1. DRIBS & DRABS – Try as you might, it is virtually impossible to leave this world without leaving behind at least some assets that will be transferred by your Will.  They might include refunds of unearned premiums on your health insurance coverage, the final Required Minimum Distribution on your retirement account, or your last payroll check from your employer, just to name a few.  It just isn’t possible to put these assets into a non-probate transfer format while you’re alive, so, guess what, they will be transferred at death pursuant to the provisions or your Will.  At least that is the case if you have a Will.  Without a Will, assets of this type will be distributed to your heirs-at-law under the Indiana intestate laws.  Perhaps your “heirs” are, indeed, the persons you would want to receive such assets, but they may not be.  To make certain they go to the persons you want, you need a Will.
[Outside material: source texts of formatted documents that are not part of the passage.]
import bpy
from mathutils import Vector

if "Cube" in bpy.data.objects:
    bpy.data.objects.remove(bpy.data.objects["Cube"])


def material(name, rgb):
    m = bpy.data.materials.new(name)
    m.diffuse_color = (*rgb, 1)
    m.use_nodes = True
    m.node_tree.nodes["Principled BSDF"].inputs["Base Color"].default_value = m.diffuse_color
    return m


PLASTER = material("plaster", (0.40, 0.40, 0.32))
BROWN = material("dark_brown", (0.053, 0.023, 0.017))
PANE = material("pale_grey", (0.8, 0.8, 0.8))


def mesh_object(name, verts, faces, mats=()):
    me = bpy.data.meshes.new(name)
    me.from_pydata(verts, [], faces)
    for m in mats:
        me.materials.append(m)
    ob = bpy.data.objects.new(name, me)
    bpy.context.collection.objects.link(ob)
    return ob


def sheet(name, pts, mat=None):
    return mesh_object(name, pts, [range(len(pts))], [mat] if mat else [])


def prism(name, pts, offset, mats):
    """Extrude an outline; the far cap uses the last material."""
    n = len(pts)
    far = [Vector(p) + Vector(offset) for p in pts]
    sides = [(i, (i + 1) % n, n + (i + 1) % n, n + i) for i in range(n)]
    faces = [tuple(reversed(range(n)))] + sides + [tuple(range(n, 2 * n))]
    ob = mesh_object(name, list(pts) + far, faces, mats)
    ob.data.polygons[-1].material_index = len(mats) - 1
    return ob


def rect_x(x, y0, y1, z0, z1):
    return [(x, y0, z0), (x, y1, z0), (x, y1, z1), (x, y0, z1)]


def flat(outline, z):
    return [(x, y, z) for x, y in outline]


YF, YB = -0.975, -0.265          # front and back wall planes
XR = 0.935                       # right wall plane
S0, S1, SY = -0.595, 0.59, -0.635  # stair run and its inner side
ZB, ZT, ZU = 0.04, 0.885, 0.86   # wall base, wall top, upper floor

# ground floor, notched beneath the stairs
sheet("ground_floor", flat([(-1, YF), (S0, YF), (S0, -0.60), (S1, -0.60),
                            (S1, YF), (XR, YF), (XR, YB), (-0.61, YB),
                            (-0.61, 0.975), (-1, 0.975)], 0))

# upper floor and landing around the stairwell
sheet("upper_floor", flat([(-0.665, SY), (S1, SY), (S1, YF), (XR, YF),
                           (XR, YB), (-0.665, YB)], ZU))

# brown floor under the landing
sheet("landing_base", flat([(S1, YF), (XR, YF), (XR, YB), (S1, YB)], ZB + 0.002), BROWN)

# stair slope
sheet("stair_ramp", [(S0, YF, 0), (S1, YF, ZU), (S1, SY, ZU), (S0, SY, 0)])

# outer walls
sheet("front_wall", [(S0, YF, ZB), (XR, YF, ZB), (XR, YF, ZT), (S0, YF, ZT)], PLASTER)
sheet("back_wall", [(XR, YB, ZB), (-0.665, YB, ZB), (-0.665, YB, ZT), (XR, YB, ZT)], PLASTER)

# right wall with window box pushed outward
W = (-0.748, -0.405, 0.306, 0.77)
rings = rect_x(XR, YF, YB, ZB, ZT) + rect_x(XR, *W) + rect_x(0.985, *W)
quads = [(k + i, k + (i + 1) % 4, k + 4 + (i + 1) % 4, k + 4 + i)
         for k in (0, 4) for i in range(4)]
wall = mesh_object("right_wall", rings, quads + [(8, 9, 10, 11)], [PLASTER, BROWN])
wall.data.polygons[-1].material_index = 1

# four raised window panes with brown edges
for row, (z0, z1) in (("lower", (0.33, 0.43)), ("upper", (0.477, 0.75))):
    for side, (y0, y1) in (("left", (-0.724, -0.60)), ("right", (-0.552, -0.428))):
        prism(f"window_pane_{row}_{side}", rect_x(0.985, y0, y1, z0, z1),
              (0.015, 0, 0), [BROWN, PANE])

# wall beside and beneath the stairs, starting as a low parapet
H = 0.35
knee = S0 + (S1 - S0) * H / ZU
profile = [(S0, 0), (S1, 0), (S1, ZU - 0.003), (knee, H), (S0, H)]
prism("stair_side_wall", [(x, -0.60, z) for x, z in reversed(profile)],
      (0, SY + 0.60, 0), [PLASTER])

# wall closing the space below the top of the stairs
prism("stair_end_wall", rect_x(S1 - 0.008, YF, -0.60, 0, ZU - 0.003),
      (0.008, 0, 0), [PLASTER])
2. TANGIBLE PERSONAL PROPERTY – While it may be fairly easy to arrange for the transfer of real estate or financial assets “outside your Will,” it is a much more challenging task to do so with tangible personal property you might own.  This type of property includes clothing, jewelry, furniture, golf clubs, and artwork, for example.  While these assets may have little monetary value, their sentimental and emotional value may be enormous.  Dividing and distributing assets of this type can be extremely difficult without a plan in place designating who should receive what.  You can provide such a plan in your Will.

3. GUARDIAN – It may be possible, without a Will, to arrange for the management and distribution of assets you may leave to young children, but arranging for the care and custody of the children themselves is another matter.  Children under eighteen (18) years of age must have a guardian appointed for them by a Court.  The way for you to inform the Court as to the person(s) you would like to serve in that role is through a provision in your Will.  For anyone with minor children, naming the person(s) to serve as guardian(s) for them is reason enough for having a Will.

So…, even though a Will may not serve as the property transfer arrangement it once did, there could be some very important reasons for having one.